Thunderclouds rolled lazily over Georgia Pass as I ducked in the last of the trees before the crest of the pass itself. When one particular cell, who seemed more of a push-over than his buddies, took eminence, I made a dash for it. Finally catching the CDT I was pulled up short just over the rise by a Trail Magic encounter. The difficult decision of Lemon Lime or Cream Soda from the blessed tote. (Lemon Lime seemed the better choice for storm watching).
A long and pounding decent back into the realm of mosquitoes and, my home turf. Camping along the Middle Fork of the Swan River, one of the three tributaries to Dillon Reservoir, I went about the evening routine of tucking in and pouring over maps; where have I been, and where am I going (Gee, sure would be nice if the maps had CONTOUR LINES!!!>(. The ravines and ridges the next morning revealed the back bowls of Keystone Ski Resort, which inspired a wild hair which has tickled my mind since my father told me that Teddy Roosevelt did ‘point to point’ hiking as a boy.

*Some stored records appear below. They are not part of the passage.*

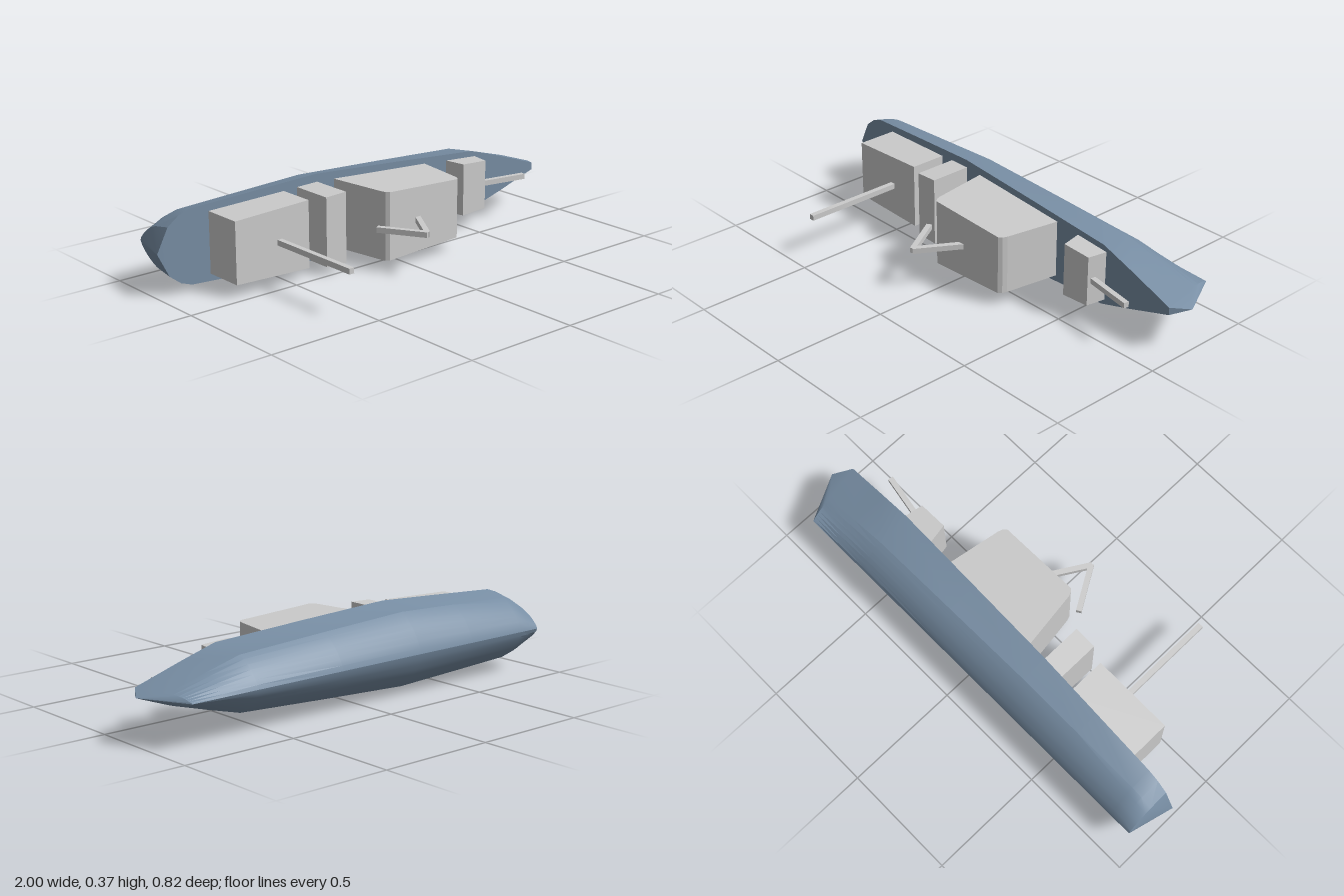
import * as THREE from 'three';
import { toCreasedNormals } from 'three/addons/utils/BufferGeometryUtils.js';

const MID = 0.19; // height of the hull's centre line
const grey = new THREE.MeshStandardMaterial({ color: 0xcccccc, flatShading: true });
const blue = new THREE.MeshStandardMaterial({ color: 0x778da3 });
const deckZ = (x) => -0.215 + (x + 1) * 0.042;

// Hull lofted along x; the deck faces +z and the keel -z
function hullGeometry() {
  // [x, half width at the deck]
  const stations = [[-0.95, 0.1], [-0.9, 0.138], [-0.85, 0.155], [-0.55, 0.17], [-0.25, 0.184],
    [0.17, 0.16], [0.59, 0.133], [0.75, 0.083], [0.95, 0.016]];
  // [fraction of the width, z] from below the deck edge to the keel
  const side = [[0.845, -0.298], [0.75, -0.323], [0.63, -0.345], [0.51, -0.364], [0.39, -0.379],
    [0.26, -0.392], [0.13, -0.404], [0, -0.41]];
  const pos = [], idx = [];
  const n = side.length * 2 + 1;
  stations.forEach(([x, w], s) => {
    const half = [[1, deckZ(x)], ...side].map(([f, z]) => {
      if (s < stations.length - 1) return [x, w * f, z];
      // raked last section at the bow
      const bx = x - 0.055 * (deckZ(x) - z) / (deckZ(x) + 0.41);
      return [bx, f * 0.133 * (1 - bx) / 0.41, z];
    });
    const other = half.slice(0, -1).reverse().map(([a, b, c]) => [a, -b, c]);
    for (const [a, b, c] of [...half, ...other]) pos.push(a, MID + b, c);
  });
  const last = (stations.length - 1) * n;
  const stern = stations.length * n, bow = stern + 1;
  pos.push(-1, MID, -0.216, 1, MID, -0.21);
  for (let k = 0; k < n; k++) {
    const m = (k + 1) % n;
    for (let i = 0; i < last; i += n) {
      const j = i + n;
      idx.push(i + k, j + k, i + m, j + k, j + m, i + m);
    }
    idx.push(stern, k, m, bow, last + m, last + k);
  }
  const g = new THREE.BufferGeometry();
  g.setAttribute('position', new THREE.Float32BufferAttribute(pos, 3));
  g.setIndex(idx);
  return toCreasedNormals(g, 0.3);
}

// Block with an (x, z) profile whose half width runs from w0 to w1 along x
function block(name, profile, w0, w1) {
  const shape = new THREE.Shape(profile.map(([x, z]) => new THREE.Vector2(x, -z)));
  const g = new THREE.ExtrudeGeometry(shape, { depth: 2, bevelEnabled: false });
  g.translate(0, 0, -1).rotateX(-Math.PI / 2);
  const xs = profile.map((p) => p[0]);
  const x0 = Math.min(...xs), x1 = Math.max(...xs);
  const p = g.attributes.position;
  for (let i = 0; i < p.count; i++) {
    p.setY(i, MID + p.getY(i) * (w0 + (w1 - w0) * (p.getX(i) - x0) / (x1 - x0)));
  }
  g.computeVertexNormals();
  const mesh = new THREE.Mesh(g, grey);
  mesh.name = name;
  return mesh;
}

// Square bar between two (x, z) points on the centre line
function bar(name, [x0, z0], [x1, z1], t = 0.023) {
  const dx = x1 - x0, dz = z1 - z0;
  const mesh = new THREE.Mesh(new THREE.BoxGeometry(Math.hypot(dx, dz), t, t), grey);
  mesh.position.set((x0 + x1) / 2, MID, (z0 + z1) / 2);
  mesh.rotation.y = Math.atan2(-dz, dx);
  mesh.name = name;
  return mesh;
}

export function createModel() {
  const group = new THREE.Group();
  group.name = 'ship';
  const hull = new THREE.Mesh(hullGeometry(), blue);
  hull.name = 'hull';
  group.add(hull);

  // Deck houses, from stern to bow, sunk slightly into the deck
  group.add(
    block('aftDeckhouse', [[-0.765, -0.22], [-0.41, -0.22], [-0.41, -0.03], [-0.765, -0.03]], 0.129, 0.142),
    block('funnelHouse', [[-0.345, -0.2], [-0.245, -0.2], [-0.245, 0], [-0.345, 0]], 0.146, 0.15),
    block('bridge', [[-0.162, -0.19], [0.325, -0.18], [0.282, 0.075], [0.275, 0.095], [0.262, 0.108],
      [-0.105, 0.108], [-0.118, 0.095], [-0.125, 0.075]], 0.147, 0.124),
    block('foreDeckhouse', [[0.44, -0.17], [0.608, -0.165], [0.59, -0.063], [0.46, -0.063]], 0.116, 0.107),
  );

  // Masts and fore spar
  group.add(
    bar('aftMast', [-0.555, -0.06], [-0.555, 0.41]),
    bar('bridgeMastAft', [-0.165, 0.098], [-0.056, 0.28]),
    bar('bridgeMastFore', [0.05, 0.098], [-0.06, 0.28]),
    bar('foreSpar', [0.56, -0.095], [0.81, -0.048]),
  );
  return group;
}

From atop the divide I used my compass to shoot a bearing of the neighborhood where Christina and Doug live, and moved in that direction. A side trail gave way to a faint use trail, which became an animal track, which dissipated on a particularly steep face. Downward I went, clinging to trees to avoid slipping and happened upon a wild little spring. For a moment I sat silently in the trees, sipping mountain fresh water and watching clouds roll past, shadows contouring and jumping across the landscape below and around me.
Further down still I happened into a logging operation, where a Forest Service agent sent me down to a fancy pants golf course where the Rent-a-Cop seemed more perplexed than bothered by my sudden and mangy appearance. Twigs sticking out from frayed braids under a sun worn hat and smelling like a week’s worth of stink, he just seemed happy that I didn’t want a ride in his golf cart.
And now I am home, resupplying and checking in on life and work before hitting the trail again on Saturday morning. Thank you for your ongoing encouragement and support.
105 miles down, 381 to go.